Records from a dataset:

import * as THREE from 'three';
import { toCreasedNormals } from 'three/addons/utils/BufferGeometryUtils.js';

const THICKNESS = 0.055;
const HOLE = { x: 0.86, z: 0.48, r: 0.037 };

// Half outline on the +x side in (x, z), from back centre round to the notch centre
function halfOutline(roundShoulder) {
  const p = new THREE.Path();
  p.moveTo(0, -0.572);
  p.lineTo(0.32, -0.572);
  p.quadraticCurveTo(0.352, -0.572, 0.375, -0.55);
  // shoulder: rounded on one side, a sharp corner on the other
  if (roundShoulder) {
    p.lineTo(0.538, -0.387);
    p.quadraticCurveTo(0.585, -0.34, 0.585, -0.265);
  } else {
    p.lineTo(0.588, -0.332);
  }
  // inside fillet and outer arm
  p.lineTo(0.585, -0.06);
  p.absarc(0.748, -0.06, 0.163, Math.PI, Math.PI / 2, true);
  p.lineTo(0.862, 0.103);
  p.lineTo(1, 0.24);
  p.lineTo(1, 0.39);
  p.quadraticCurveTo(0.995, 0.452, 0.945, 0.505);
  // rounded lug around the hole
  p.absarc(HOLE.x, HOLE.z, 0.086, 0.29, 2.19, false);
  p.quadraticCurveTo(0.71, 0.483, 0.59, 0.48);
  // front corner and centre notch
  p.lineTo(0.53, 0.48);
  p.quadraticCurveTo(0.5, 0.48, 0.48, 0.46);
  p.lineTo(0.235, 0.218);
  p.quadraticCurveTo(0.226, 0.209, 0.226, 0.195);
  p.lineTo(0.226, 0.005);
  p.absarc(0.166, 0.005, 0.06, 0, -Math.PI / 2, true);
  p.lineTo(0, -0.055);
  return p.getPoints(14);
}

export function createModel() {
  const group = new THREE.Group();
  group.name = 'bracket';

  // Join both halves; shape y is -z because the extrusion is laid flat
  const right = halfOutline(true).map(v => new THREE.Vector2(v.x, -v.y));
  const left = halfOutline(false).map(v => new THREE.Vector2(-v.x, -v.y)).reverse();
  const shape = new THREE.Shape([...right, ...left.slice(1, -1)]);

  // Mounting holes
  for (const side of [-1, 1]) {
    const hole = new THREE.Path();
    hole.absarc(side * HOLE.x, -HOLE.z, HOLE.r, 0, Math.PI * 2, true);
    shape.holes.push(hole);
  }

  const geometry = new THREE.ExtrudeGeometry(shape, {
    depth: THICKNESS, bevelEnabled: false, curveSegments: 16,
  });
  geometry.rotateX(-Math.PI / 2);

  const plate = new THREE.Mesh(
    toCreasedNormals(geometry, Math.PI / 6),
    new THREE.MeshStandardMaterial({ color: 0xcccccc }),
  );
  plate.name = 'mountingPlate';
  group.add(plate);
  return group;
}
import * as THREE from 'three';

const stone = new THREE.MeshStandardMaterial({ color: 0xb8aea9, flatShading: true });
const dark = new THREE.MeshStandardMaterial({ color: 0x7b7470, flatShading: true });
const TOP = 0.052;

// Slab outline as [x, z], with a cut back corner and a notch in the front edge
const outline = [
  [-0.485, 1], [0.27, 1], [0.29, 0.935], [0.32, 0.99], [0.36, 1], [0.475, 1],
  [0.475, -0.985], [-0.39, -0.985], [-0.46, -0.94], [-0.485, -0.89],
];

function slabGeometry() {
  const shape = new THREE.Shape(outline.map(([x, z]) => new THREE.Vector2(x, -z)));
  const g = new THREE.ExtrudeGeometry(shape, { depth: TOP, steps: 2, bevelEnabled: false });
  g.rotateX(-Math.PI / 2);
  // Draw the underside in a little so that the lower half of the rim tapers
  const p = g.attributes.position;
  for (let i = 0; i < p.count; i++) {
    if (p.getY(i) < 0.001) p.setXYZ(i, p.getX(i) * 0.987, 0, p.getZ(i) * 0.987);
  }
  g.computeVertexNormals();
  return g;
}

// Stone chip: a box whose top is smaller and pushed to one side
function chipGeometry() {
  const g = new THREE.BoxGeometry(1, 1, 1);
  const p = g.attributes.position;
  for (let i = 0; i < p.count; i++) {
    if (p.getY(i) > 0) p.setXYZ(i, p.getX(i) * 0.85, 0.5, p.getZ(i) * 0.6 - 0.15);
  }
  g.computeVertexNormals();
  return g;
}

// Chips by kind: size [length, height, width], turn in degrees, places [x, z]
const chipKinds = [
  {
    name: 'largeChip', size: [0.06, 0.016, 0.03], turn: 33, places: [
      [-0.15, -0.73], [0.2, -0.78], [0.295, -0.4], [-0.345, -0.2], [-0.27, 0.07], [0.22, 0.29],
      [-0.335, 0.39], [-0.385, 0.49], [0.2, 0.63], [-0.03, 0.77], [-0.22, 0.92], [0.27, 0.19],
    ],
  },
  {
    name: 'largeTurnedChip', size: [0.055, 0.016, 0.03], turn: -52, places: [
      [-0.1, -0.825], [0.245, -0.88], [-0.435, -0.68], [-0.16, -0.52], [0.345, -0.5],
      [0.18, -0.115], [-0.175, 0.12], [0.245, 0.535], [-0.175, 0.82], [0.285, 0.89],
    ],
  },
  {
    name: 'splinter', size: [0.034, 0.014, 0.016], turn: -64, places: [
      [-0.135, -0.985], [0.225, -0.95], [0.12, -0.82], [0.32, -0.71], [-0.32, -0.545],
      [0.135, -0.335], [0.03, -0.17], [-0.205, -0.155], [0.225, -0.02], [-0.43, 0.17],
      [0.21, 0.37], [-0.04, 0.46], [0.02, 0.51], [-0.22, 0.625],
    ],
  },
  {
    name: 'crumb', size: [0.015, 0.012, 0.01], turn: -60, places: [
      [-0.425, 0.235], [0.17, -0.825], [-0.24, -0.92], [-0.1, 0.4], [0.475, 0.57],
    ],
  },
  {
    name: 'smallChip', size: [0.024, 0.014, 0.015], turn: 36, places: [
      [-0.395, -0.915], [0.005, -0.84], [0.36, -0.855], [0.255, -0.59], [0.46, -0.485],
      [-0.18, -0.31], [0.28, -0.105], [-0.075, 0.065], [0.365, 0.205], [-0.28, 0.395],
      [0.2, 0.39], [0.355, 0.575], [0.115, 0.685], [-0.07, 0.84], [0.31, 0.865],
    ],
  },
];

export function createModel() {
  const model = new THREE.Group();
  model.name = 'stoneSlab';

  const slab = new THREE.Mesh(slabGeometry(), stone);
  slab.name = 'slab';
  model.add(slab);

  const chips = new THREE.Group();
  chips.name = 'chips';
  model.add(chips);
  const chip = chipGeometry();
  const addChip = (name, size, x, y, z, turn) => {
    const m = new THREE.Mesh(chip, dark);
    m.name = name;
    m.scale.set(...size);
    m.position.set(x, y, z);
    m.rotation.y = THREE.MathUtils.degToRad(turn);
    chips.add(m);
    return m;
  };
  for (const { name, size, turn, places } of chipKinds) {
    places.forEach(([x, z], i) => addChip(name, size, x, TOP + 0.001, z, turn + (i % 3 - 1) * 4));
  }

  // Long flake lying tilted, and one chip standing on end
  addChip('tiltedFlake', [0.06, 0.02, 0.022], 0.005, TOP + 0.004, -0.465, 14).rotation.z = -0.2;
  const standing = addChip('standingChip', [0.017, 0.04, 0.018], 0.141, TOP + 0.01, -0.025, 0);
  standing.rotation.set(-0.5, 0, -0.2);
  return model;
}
...
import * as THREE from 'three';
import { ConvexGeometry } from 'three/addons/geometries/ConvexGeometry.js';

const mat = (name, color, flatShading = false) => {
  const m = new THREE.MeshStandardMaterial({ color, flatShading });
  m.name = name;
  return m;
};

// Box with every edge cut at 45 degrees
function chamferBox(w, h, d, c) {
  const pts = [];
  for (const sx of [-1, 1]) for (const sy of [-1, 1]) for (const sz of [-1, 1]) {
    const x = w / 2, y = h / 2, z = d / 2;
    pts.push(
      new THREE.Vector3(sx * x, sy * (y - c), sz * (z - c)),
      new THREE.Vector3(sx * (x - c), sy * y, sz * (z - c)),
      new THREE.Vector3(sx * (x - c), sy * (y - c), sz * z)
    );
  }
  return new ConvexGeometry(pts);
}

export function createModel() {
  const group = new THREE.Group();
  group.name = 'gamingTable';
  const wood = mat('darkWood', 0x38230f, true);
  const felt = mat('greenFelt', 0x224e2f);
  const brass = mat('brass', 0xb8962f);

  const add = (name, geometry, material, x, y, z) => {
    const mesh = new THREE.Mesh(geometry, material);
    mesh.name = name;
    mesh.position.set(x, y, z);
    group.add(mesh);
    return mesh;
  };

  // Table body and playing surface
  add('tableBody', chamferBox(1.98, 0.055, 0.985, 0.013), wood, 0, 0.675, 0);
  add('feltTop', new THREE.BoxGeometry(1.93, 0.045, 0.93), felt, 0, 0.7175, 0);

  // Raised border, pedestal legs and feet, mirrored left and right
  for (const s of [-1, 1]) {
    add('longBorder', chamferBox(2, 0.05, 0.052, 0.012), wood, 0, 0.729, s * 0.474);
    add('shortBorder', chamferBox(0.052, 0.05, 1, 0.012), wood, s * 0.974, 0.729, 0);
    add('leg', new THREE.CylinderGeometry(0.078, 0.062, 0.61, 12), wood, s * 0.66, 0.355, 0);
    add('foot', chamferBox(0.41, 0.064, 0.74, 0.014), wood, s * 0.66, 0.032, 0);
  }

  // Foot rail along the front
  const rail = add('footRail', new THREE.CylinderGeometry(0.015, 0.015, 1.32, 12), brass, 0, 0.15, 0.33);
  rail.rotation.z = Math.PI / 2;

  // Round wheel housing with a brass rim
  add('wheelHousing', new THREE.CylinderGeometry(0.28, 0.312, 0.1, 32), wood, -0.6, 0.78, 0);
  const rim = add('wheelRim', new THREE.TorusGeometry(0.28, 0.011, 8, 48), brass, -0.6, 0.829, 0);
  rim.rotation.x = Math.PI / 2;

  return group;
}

▶ [EXERCISE INSTRUCTIONS]:
From the records above, how many lines include the word "function"? Only the number is wanted.

▶ [EXERCISE OUTPUT]:
7